Another Kenyan says that many well-educated Kenyan professionals are forced to settle for demeaning menial jobs just to make a living.
“This is because they do not have the requisite papers to enable them compete on equal terms with others,” he says.
Ms Wariara Thuo recounts how she struggled get a car and a place to stay soon after she arrived in the US.
“Authorities wanted to see my documents everywhere I went,” she says.
Japheth Matemu, a US-based immigration says some Kenyans do not give up easily and opt for marriage.
“However, citizenship through marriage is not as easy as some think. It must be a one-woman-one man union and it has to be entered into in good faith in order to be recognised by federal law,” he says.
He, however, says that many Kenyans married in Kenya are denied an opportunity to review their status because they have no divorce records.
“They forget that there is a record trail from the time they applied for their visas,” he says.
Mr Matemu explains why the “Kenyan mindset” has landed many in American prisons.
“Some things not taken very seriously in Kenya are considered criminal in the US. Many Kenyans have ended up in jail for crimes like driving under the influence,” he adds.
The lawyer discloses that people who overstay their visas have it rough but they hardly talk about it.
However, life for Kenyans with valid student visas is relatively easy.
“You are allowed to work and sustain yourself if you come here on a student visa. Holders of other visas like the DV (popularly known as Green Card), are also good to go,” he says.
Matemu cautions Kenyan immigrants against “marriage for papers”.
A counsellor with Family Development Institute, Mbinjiwe Mwendwa says some Kenyans in the US have made business out of marriage. They tie the knot for papers and divorce as soon as the marriage “matures,” only to marry another “client” soon afterwards.
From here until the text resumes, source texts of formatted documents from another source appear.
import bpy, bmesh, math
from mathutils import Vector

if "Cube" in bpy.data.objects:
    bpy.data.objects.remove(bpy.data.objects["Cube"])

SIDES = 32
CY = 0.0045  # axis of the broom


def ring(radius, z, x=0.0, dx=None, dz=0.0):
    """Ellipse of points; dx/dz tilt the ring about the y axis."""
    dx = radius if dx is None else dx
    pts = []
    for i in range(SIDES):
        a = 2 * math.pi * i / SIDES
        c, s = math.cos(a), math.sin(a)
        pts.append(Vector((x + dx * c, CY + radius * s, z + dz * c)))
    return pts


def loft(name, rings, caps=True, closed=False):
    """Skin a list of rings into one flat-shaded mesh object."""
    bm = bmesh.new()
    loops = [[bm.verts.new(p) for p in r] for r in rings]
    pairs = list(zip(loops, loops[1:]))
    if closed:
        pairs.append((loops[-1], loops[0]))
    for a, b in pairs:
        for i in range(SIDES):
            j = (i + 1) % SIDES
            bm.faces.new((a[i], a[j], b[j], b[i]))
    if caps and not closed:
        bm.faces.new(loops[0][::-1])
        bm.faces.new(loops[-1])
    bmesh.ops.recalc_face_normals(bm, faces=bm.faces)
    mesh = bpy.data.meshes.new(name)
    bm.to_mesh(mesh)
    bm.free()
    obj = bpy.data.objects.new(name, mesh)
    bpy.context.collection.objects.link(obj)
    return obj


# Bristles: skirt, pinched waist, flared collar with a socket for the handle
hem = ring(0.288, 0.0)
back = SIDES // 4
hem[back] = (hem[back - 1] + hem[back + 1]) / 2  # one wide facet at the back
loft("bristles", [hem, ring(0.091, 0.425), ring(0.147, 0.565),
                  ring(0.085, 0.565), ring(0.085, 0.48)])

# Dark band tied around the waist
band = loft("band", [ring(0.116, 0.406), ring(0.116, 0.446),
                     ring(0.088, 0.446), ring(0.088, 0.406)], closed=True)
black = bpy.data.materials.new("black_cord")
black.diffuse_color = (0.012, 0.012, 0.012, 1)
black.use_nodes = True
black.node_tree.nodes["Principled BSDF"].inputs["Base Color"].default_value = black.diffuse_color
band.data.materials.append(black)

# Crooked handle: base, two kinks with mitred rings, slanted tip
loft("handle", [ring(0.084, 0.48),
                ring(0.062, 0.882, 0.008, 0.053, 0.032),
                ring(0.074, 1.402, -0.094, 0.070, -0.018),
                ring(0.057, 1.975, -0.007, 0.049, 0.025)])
“One pockets about $3,000 (Sh320,000) every two to three years for marriages that have nothing to do with the bedroom,” he says.
Mr Joseck Asikoye of Jabali Africa gives reasons why he thinks cases of domestic violence among Kenyan couples in the US are high.
“Pent-up anger among Kenyan men is one of the reasons some kill themselves,” he says, adding that they find it difficult “to bring out the Kenyan men in them” due to the repercussions.
“You cannot physically discipline your wife here,” says Mr Asikoye.
Mr Justus Asikoye advises Kenyans who immigrate to the US to obey the law.
“There is no short cut. Many people are rotting in jail,” he says.